Uhuru boosts Kenyan musicians, actors with Sh100 million – VIDEO
President Uhuru Kenyatta on Monday lifted the Kenyan entertainment spirits high with a directive to the Ministry of Sports, Culture and Heritage to set aside Sh100 million to cushion local artistes from the effects of the coronavirus pandemic.
In presidential address, the head of state said that in a bid to empower the youth and forester sustainable livelihoods, local artists will get a chunk of Sh100 million every month.
“I direct the Ministry of Sports, Culture and Heritage to avail Sh100 million from the Sports Fund to our artistes, actors and musicians during the period of the covid-19 pandemic so they may continue to entertain their fellow brothers and sisters through TV, radio and the internet,” the president said.

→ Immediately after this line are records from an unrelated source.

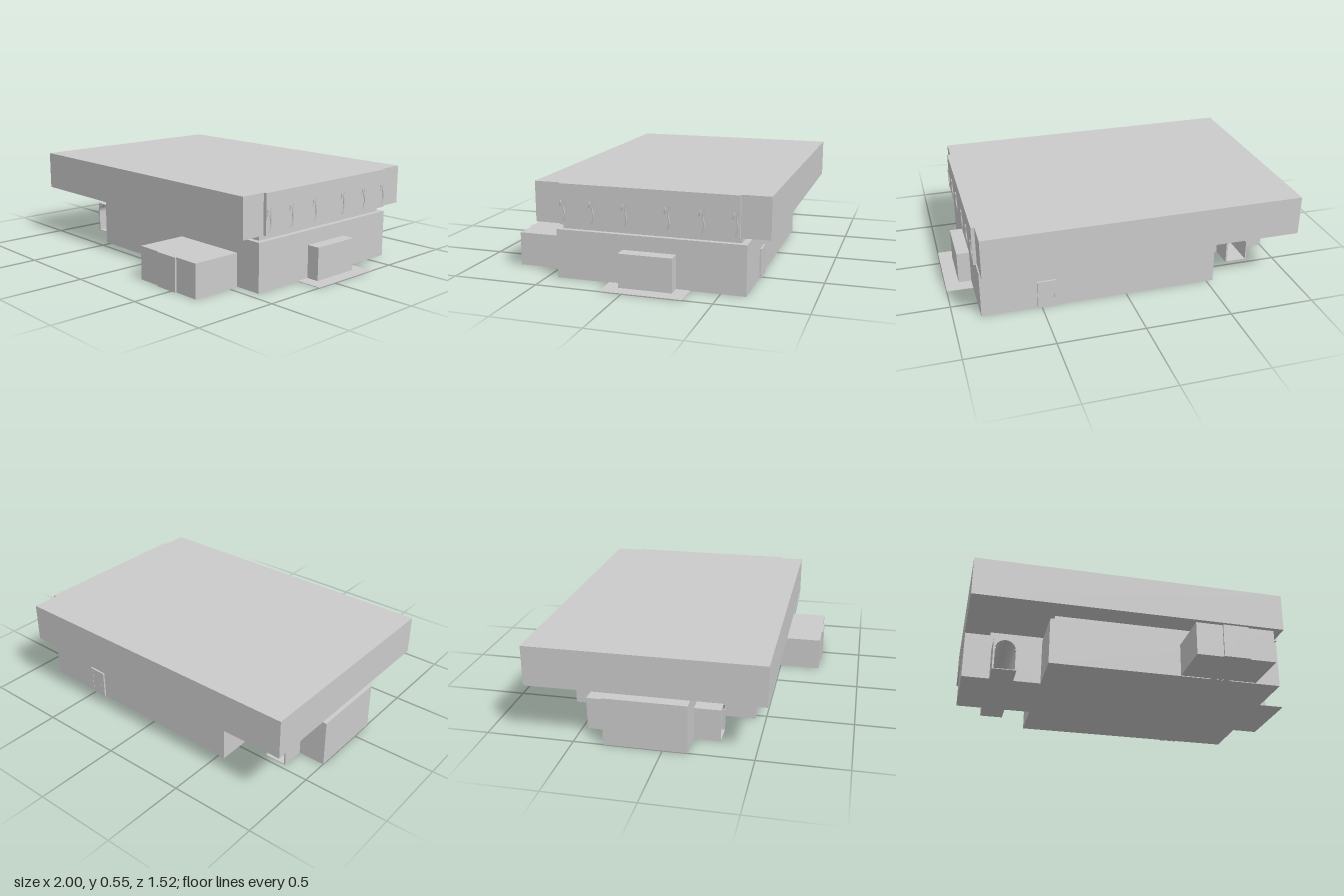
import * as THREE from 'three';

const material = new THREE.MeshStandardMaterial({ color: 0xcccccc, flatShading: true });
const smooth = new THREE.MeshStandardMaterial({ color: 0xcccccc });

export function createModel() {
  const model = new THREE.Group();
  model.name = 'building';

  // Box given by its limits on each axis
  function block(name, x0, x1, y0, y1, z0, z1, parent = model) {
    const mesh = new THREE.Mesh(new THREE.BoxGeometry(x1 - x0, y1 - y0, z1 - z0), material);
    mesh.position.set((x0 + x1) / 2, (y0 + y1) / 2, (z0 + z1) / 2);
    mesh.name = name;
    parent.add(mesh);
    return mesh;
  }

  // Wall outline with an arched doorway cut up from the ground, extruded along z
  const arch = { x0: -0.83, x1: -0.71, spring: 0.125 };
  function archedBlock(name, x0, x1, height, z0, z1) {
    const radius = (arch.x1 - arch.x0) / 2;
    const shape = new THREE.Shape();
    shape.moveTo(x0, 0);
    shape.lineTo(arch.x0, 0);
    shape.lineTo(arch.x0, arch.spring);
    shape.absarc((arch.x0 + arch.x1) / 2, arch.spring, radius, Math.PI, 0, true);
    shape.lineTo(arch.x1, 0);
    shape.lineTo(x1, 0);
    shape.lineTo(x1, height);
    shape.lineTo(x0, height);
    const geometry = new THREE.ExtrudeGeometry(shape, { depth: z1 - z0, bevelEnabled: false, curveSegments: 16 });
    const mesh = new THREE.Mesh(geometry, material);
    mesh.position.z = z0;
    mesh.name = name;
    model.add(mesh);
  }

  // Ground floor: main hall and the side wing with a passage through it
  block('mainHall', -0.54, 0.845, 0, 0.28, -0.64, 0.44);
  archedBlock('sideWing', -1, -0.54, 0.28, -0.33, 0.14);
  archedBlock('frontPorch', -0.84, -0.7, 0.19, 0.14, 0.29);
  archedBlock('backPorch', -0.84, -0.7, 0.19, -0.47, -0.33);
  block('passageFloor', -0.84, -0.7, 0, 0.004, -0.47, 0.29);

  // Small imposts where the arches spring
  for (const z of [-0.465, 0.285]) {
    for (const x of [arch.x0, arch.x1]) {
      block('archImpost', x - 0.006, x + 0.006, 0.125, 0.133, z - 0.008, z + 0.008);
    }
  }

  // Recessed band between the floors
  block('mainNeck', -0.51, 0.815, 0.28, 0.315, -0.605, 0.41);
  block('wingNeck', -0.85, -0.51, 0.28, 0.315, -0.3, 0.11);

  // Overhanging upper floor with a raised end panel
  block('upperFloor', -1, 0.845, 0.315, 0.545, -0.765, 0.56);
  block('endPanel', 0.845, 0.865, 0.315, 0.545, -0.605, 0.41);

  // Slim curved brackets on the end panel
  for (const z of [-0.59, -0.41, -0.22, 0.02, 0.21, 0.38]) {
    const bracket = new THREE.Group();
    bracket.name = 'wallBracket';
    const stem = [[0.866, 0.33, 0.008], [0.868, 0.375, -0.005], [0.869, 0.42, 0.003], [0.866, 0.46, -0.01]];
    const branch = [[0.866, 0.42, 0.025], [0.869, 0.44, 0.018], [0.867, 0.455, 0.022]];
    for (const points of [stem, branch]) {
      const curve = new THREE.CatmullRomCurve3(points.map((p) => new THREE.Vector3(...p)));
      bracket.add(new THREE.Mesh(new THREE.TubeGeometry(curve, 12, 0.004, 6), smooth));
    }
    bracket.position.z = z;
    model.add(bracket);
  }

  // Front annex with a slightly raised centre panel
  block('frontAnnex', 0.23, 0.69, 0, 0.195, 0.45, 0.747);
  block('annexPanel', 0.385, 0.535, 0, 0.195, 0.747, 0.757);

  // Side annex standing on a thin paved pad
  block('sideAnnex', 0.845, 0.92, 0, 0.195, -0.255, 0.05);
  block('pavedPad', 0.845, 1, 0, 0.003, -0.335, 0.13);

  // Framed doors on the front and back walls of the hall
  for (const [name, z] of [['backDoor', -0.645], ['frontDoor', 0.445]]) {
    const door = new THREE.Group();
    door.name = name;
    block('leftPost', 0.51, 0.525, 0, 0.17, z - 0.005, z + 0.005, door);
    block('rightPost', 0.415, 0.43, 0, 0.17, z - 0.005, z + 0.005, door);
    block('lintel', 0.415, 0.525, 0.155, 0.17, z - 0.005, z + 0.005, door);
    block('leaf', 0.43, 0.51, 0, 0.155, z - 0.003, z + 0.003, door);
    block('handle', 0.437, 0.447, 0.075, 0.08, z - 0.005, z + 0.005, door);
    model.add(door);
  }

  return model;
}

This, the president explained, is a result of a collaboration between Ministry of ICT, Innovation and Youth Affairs, Kenya Copyright Board and Collective Management Organizations (CMOs) which set up a centralized payment system.
President Kenyatta said the Sh100 million fund will allow artistes, actors and musicians to continue entertaining the public through TV, radio and the internet.
In his address to the nation in January, President Kenyatta directed that all payments of royalties be channeled through a single centrally-managed account at the Kenya Copyrights Board, a move he said would increase the amount distributed from an average of Sh200 million p.a to Sh2 billion.
In February this year, the MCSK announced the distribution of Sh37.5 million in royalties for a six month period.
The list of top earners included Sauti Sol, Nyashinski, Christina Shusho, Mercy Masika and Eunice Njeri.
Last week, pay channel MultiChoice put aside Sh500 million to ensure current local productions are able to pay full salaries of cast, crew and creatives during the Covid-19 pandemic.
The pay channel set aside the amount to take care of pay needs for March and April with the hope the worst of the coronavirus disruptions will subside by May.
Coronavirus and the resultant curfew in Kenya has hit those working in the creative industry in the country hard with productions almost grinding to a halt.
Production have been adversely impacted across many countries in the continent and most have either been slowed down or ground to a complete halt.